## Available data

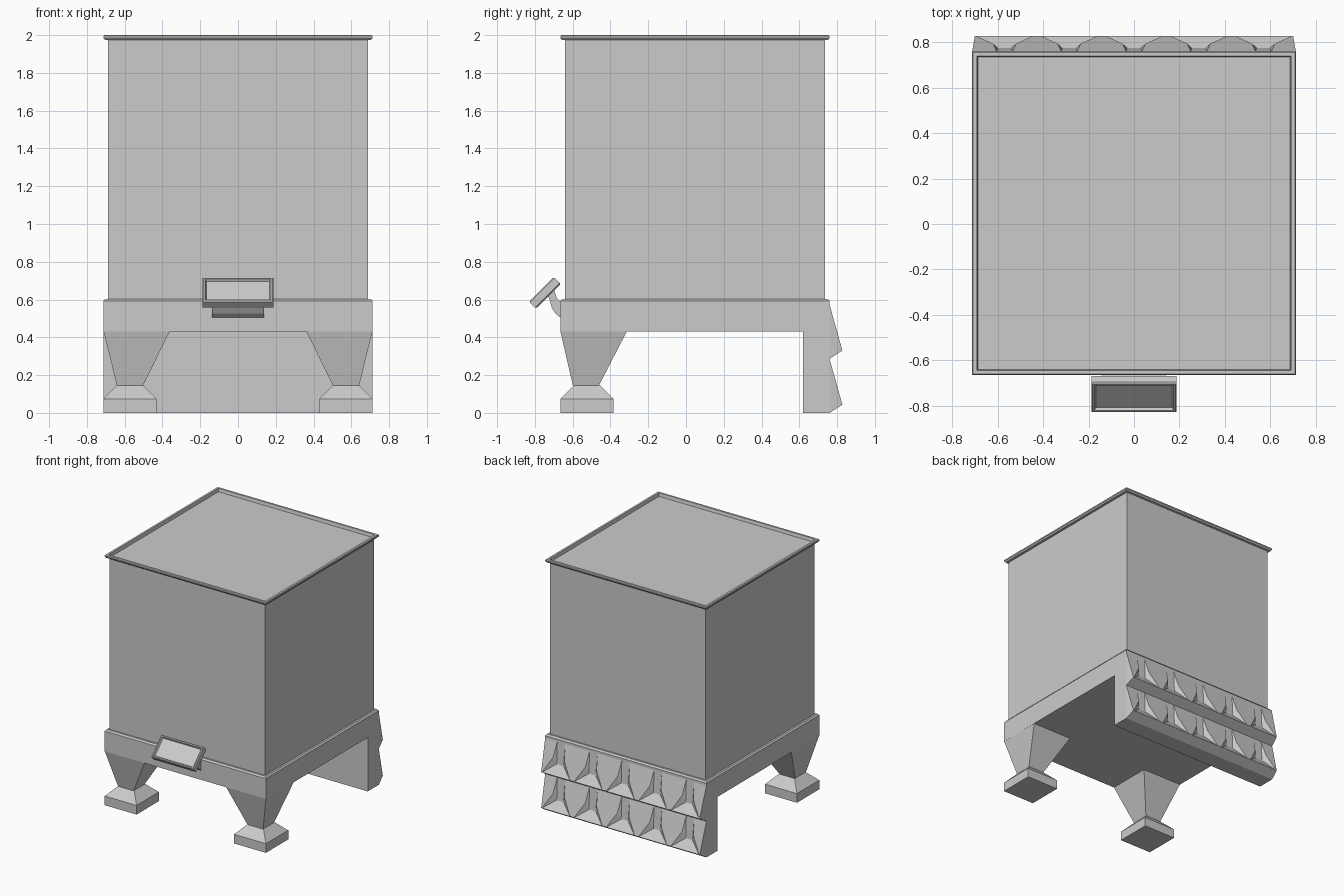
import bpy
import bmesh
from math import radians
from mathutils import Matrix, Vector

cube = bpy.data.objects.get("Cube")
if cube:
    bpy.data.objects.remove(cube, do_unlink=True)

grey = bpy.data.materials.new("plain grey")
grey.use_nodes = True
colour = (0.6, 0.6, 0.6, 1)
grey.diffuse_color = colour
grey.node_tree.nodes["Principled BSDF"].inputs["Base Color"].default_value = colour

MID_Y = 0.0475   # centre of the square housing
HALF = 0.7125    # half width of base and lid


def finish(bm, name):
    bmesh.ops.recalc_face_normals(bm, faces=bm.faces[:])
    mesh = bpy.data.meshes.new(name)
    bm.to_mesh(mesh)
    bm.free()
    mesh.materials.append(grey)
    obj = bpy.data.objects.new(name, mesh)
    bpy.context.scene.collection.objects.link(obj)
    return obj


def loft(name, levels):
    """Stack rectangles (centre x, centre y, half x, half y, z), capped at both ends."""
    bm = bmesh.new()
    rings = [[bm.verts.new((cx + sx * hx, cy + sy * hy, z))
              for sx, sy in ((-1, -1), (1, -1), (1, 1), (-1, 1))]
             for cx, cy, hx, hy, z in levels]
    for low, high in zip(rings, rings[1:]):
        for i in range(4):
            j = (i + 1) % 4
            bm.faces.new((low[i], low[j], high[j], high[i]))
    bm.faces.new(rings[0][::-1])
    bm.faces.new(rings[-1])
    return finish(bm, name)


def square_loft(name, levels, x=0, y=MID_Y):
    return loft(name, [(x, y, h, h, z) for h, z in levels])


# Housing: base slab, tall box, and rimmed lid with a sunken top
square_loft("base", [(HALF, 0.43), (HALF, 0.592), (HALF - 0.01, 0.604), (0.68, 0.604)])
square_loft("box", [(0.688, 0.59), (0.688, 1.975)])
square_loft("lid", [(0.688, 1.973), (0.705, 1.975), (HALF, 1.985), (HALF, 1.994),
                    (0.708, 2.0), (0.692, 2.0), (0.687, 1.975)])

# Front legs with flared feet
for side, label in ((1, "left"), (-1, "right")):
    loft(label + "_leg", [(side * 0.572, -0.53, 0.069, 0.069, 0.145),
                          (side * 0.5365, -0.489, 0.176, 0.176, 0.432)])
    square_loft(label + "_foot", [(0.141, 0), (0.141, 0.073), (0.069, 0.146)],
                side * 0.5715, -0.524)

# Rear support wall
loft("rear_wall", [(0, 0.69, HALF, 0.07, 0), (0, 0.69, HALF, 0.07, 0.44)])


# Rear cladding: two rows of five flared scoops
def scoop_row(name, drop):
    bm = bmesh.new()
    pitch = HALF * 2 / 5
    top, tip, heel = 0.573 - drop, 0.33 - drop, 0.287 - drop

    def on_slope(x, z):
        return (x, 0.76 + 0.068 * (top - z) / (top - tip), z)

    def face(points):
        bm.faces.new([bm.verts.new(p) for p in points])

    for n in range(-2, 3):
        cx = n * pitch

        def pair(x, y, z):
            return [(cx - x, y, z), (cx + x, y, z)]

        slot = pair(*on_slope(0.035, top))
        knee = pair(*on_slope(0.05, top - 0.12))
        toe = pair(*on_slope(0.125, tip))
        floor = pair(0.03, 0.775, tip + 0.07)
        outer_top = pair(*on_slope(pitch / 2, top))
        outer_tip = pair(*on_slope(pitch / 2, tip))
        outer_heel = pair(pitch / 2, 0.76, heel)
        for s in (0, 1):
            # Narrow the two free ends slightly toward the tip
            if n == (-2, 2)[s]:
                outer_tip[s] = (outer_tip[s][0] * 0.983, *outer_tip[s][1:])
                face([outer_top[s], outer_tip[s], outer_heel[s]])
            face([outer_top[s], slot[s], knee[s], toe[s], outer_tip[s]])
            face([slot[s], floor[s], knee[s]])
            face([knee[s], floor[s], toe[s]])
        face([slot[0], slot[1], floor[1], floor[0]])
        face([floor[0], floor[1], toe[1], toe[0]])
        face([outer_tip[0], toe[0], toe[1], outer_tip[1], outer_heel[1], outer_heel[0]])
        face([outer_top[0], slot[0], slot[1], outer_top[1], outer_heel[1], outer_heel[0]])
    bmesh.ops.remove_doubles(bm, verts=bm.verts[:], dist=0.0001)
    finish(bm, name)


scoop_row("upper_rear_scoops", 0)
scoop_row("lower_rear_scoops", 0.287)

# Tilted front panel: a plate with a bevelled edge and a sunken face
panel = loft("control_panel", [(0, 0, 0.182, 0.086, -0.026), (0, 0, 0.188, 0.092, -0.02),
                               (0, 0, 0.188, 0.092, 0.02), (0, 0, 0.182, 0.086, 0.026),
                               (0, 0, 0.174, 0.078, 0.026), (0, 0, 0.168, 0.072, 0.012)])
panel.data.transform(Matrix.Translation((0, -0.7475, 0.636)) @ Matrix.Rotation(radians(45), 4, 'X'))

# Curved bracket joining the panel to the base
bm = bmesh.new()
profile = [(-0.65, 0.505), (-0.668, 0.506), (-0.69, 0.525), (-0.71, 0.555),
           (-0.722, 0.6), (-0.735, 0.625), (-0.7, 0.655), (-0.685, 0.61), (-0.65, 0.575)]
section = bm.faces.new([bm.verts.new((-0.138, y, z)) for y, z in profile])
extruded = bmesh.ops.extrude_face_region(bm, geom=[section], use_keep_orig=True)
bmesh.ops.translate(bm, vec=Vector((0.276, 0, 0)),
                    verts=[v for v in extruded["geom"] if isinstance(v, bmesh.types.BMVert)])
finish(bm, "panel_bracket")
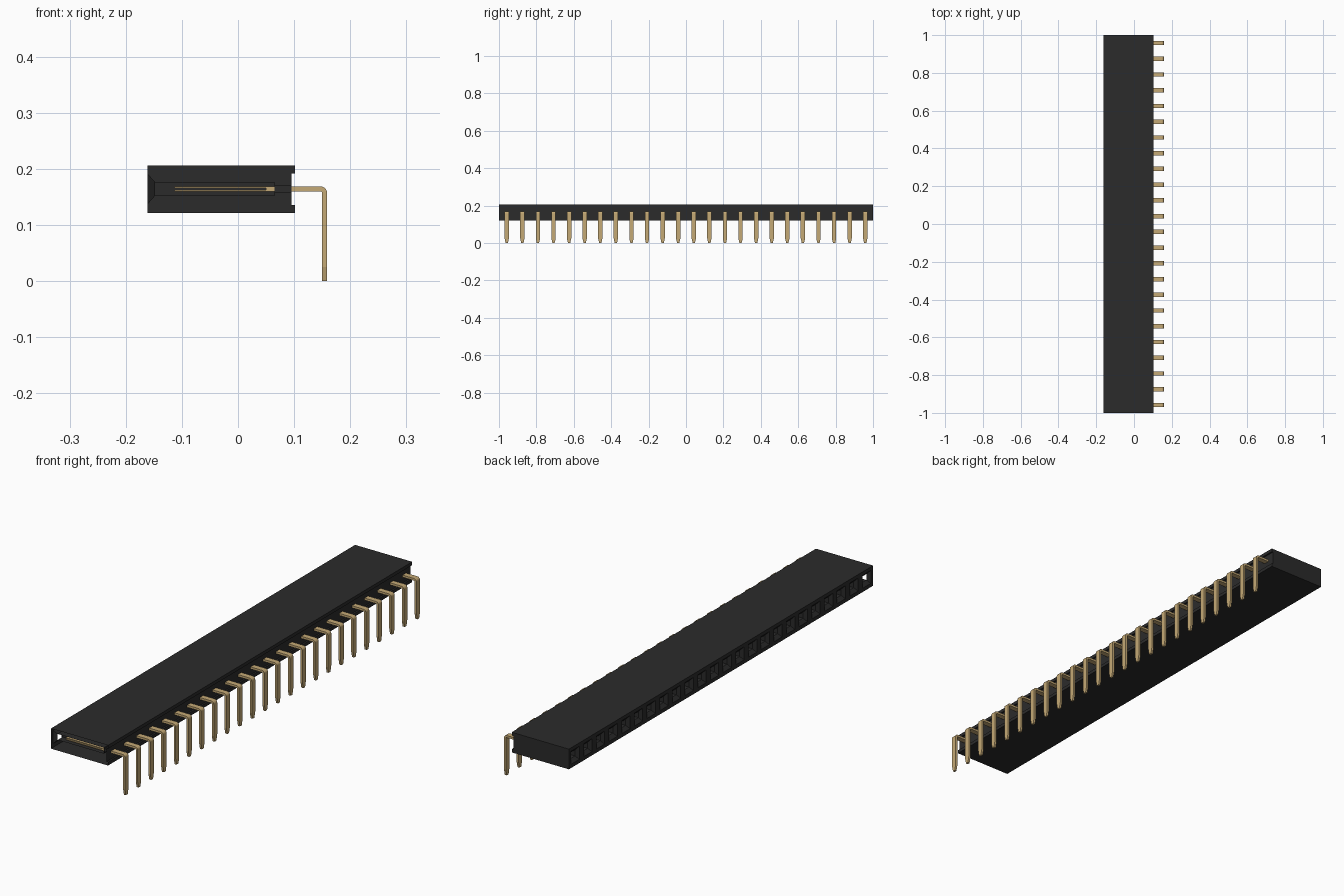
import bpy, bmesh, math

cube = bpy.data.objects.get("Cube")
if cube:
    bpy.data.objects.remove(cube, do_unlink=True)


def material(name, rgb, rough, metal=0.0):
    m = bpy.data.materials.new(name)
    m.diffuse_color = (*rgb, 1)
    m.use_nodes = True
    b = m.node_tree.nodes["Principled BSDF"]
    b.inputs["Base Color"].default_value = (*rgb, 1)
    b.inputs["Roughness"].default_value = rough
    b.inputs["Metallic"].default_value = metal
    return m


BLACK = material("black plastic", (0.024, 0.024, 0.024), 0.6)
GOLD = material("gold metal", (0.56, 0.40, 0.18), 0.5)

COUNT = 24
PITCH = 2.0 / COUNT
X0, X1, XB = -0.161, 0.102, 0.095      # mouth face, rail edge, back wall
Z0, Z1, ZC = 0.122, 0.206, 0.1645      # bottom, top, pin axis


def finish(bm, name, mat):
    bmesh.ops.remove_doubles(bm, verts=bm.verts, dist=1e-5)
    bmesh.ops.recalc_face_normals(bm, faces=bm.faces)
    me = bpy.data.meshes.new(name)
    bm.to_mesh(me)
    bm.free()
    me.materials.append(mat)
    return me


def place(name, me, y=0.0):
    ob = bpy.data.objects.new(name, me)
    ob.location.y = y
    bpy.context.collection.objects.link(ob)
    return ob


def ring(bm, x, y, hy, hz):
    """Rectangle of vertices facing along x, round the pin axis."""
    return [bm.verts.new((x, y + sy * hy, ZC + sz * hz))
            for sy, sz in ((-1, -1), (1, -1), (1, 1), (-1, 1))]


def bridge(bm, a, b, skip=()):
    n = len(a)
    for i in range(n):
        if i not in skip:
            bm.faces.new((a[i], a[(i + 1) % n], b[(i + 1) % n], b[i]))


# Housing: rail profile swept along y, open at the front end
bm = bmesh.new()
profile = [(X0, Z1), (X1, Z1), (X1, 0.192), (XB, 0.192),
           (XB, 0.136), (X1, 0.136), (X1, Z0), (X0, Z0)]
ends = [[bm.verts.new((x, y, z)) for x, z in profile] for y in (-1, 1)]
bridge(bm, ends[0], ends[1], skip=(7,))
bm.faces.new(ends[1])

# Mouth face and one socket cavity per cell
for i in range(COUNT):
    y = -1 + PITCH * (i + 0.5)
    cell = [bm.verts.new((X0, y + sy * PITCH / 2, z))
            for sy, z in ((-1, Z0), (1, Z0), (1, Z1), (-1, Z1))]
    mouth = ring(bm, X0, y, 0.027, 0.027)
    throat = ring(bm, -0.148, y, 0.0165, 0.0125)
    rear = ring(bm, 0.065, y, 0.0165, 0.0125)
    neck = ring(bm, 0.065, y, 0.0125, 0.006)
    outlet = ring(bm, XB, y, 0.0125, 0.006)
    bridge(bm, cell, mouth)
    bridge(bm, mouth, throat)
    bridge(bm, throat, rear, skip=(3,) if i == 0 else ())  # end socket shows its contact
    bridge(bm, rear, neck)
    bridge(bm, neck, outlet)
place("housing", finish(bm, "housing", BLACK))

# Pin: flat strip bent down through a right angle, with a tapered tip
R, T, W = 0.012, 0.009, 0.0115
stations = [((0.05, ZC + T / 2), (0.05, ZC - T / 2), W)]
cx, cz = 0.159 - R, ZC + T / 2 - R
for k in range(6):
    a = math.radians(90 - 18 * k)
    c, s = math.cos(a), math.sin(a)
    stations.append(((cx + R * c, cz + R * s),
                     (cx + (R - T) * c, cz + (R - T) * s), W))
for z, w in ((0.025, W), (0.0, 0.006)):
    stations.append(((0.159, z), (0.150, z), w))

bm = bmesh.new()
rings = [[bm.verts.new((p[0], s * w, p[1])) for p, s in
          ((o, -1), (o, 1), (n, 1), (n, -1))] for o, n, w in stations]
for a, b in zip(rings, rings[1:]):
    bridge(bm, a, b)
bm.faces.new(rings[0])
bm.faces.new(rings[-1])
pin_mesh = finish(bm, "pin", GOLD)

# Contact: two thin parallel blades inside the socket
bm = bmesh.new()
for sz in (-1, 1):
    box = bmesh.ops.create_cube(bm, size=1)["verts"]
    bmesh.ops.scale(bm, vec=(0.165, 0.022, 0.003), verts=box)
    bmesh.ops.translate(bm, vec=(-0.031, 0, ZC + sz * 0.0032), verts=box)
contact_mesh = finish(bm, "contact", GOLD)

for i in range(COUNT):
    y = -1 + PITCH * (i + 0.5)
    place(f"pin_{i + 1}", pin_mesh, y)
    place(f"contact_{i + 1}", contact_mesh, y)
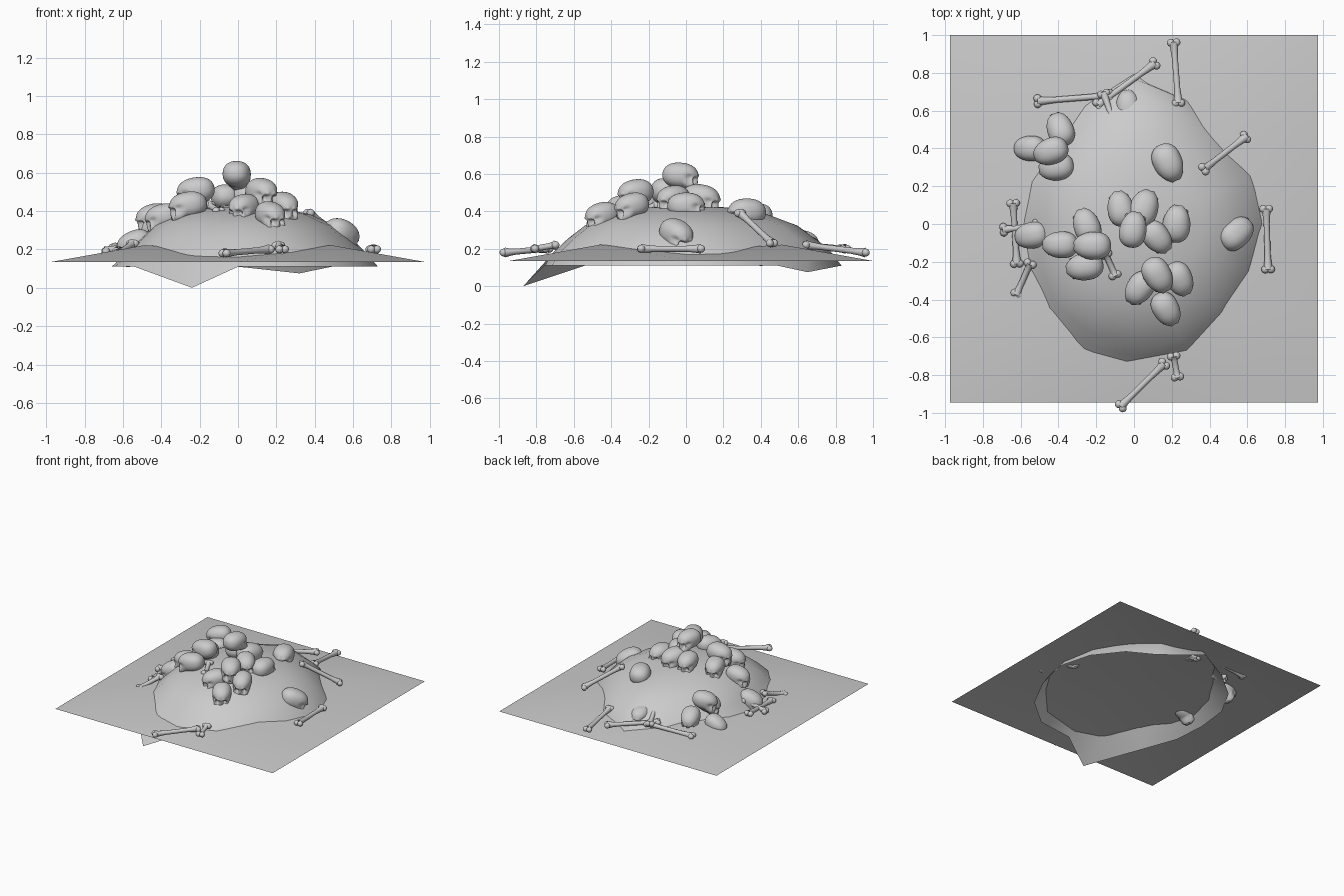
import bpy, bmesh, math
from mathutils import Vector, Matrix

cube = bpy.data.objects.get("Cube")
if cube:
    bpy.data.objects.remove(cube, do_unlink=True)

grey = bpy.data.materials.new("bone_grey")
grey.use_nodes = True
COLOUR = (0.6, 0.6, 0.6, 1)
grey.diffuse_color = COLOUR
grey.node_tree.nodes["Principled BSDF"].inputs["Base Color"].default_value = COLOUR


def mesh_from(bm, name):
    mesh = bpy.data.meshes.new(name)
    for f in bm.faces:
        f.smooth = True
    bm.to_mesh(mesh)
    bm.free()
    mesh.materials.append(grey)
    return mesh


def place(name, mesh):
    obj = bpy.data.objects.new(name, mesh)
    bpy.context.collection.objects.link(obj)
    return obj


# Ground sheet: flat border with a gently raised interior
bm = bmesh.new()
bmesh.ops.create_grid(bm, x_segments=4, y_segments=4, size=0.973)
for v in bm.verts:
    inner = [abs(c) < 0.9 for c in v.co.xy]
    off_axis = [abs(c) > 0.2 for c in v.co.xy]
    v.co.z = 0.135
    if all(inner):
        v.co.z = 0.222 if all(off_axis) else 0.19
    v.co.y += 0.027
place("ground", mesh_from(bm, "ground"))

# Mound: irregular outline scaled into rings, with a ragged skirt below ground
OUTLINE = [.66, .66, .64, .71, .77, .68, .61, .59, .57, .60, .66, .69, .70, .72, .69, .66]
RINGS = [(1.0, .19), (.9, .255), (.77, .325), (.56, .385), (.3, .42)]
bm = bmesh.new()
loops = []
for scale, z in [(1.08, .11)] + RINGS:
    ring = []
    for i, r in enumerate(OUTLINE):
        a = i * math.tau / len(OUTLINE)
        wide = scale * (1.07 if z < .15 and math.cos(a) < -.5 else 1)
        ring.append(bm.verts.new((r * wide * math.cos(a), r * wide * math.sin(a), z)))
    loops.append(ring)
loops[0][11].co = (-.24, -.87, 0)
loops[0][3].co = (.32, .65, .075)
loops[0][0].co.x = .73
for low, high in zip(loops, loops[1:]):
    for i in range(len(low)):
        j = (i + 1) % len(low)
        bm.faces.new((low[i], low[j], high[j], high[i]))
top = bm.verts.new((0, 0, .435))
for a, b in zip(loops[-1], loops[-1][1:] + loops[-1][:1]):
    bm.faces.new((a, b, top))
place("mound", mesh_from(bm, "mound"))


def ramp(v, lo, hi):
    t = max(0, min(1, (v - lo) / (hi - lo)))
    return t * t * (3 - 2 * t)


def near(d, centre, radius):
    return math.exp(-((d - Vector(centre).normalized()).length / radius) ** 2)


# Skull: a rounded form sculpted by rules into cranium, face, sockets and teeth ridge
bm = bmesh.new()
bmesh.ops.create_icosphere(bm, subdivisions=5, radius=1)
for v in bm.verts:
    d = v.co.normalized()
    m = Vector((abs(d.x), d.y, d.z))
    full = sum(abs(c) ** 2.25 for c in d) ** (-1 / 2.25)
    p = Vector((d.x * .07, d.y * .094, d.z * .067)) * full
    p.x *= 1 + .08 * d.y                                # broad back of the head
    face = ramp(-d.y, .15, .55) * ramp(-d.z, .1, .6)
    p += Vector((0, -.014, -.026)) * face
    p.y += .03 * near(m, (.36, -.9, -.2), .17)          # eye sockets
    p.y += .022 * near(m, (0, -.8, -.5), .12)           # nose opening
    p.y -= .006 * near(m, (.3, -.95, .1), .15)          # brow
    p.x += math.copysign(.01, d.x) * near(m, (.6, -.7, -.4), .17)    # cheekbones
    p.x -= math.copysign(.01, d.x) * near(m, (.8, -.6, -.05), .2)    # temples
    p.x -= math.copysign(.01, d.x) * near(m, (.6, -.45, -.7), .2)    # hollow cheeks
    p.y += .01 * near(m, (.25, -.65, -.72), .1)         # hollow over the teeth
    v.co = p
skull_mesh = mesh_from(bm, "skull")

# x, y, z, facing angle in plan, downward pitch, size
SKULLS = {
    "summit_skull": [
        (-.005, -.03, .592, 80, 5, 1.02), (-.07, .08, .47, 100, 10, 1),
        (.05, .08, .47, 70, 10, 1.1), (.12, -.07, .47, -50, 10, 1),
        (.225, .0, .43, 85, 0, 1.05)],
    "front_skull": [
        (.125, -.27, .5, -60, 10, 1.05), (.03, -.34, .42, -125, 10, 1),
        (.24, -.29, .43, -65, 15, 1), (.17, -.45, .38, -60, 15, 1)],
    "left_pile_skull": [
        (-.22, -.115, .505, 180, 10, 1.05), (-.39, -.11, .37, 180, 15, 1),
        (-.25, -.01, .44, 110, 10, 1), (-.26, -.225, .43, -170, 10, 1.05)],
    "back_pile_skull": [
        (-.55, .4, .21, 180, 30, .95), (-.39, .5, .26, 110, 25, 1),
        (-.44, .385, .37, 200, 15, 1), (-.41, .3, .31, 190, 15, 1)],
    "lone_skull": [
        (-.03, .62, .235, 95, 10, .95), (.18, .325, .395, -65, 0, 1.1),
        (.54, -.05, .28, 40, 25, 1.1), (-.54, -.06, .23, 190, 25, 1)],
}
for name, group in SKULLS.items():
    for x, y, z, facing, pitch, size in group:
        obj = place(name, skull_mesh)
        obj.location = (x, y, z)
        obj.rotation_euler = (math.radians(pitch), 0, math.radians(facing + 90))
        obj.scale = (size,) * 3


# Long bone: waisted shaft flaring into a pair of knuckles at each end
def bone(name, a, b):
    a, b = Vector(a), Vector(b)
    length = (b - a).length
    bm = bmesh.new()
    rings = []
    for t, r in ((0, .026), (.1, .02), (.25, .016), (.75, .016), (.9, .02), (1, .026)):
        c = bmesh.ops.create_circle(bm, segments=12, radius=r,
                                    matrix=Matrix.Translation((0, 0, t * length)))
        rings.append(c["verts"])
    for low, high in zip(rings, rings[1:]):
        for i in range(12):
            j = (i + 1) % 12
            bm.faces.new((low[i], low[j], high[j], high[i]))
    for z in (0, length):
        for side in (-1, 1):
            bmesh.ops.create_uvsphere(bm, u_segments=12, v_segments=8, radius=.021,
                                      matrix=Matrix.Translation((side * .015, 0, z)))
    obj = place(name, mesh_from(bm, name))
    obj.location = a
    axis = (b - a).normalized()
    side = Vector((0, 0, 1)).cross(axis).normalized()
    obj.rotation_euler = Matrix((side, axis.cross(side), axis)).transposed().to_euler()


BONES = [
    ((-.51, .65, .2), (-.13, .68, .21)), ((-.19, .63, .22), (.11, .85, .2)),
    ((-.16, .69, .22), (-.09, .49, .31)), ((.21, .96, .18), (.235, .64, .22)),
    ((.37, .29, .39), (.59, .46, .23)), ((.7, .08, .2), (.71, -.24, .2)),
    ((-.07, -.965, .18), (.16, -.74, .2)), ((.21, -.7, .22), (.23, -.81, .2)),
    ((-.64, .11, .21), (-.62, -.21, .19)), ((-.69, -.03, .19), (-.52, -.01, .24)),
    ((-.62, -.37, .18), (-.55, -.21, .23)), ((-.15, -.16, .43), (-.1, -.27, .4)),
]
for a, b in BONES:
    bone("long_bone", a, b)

## Goal of the exercise
All lines of the entries above where "Matrix" turns up should be reported.

## Reply
from mathutils import Matrix, Vector
panel.data.transform(Matrix.Translation((0, -0.7475, 0.636)) @ Matrix.Rotation(radians(45), 4, 'X'))
from mathutils import Vector, Matrix
                                    matrix=Matrix.Translation((0, 0, t * length)))
                                      matrix=Matrix.Translation((side * .015, 0, z)))
    obj.rotation_euler = Matrix((side, axis.cross(side), axis)).transposed().to_euler()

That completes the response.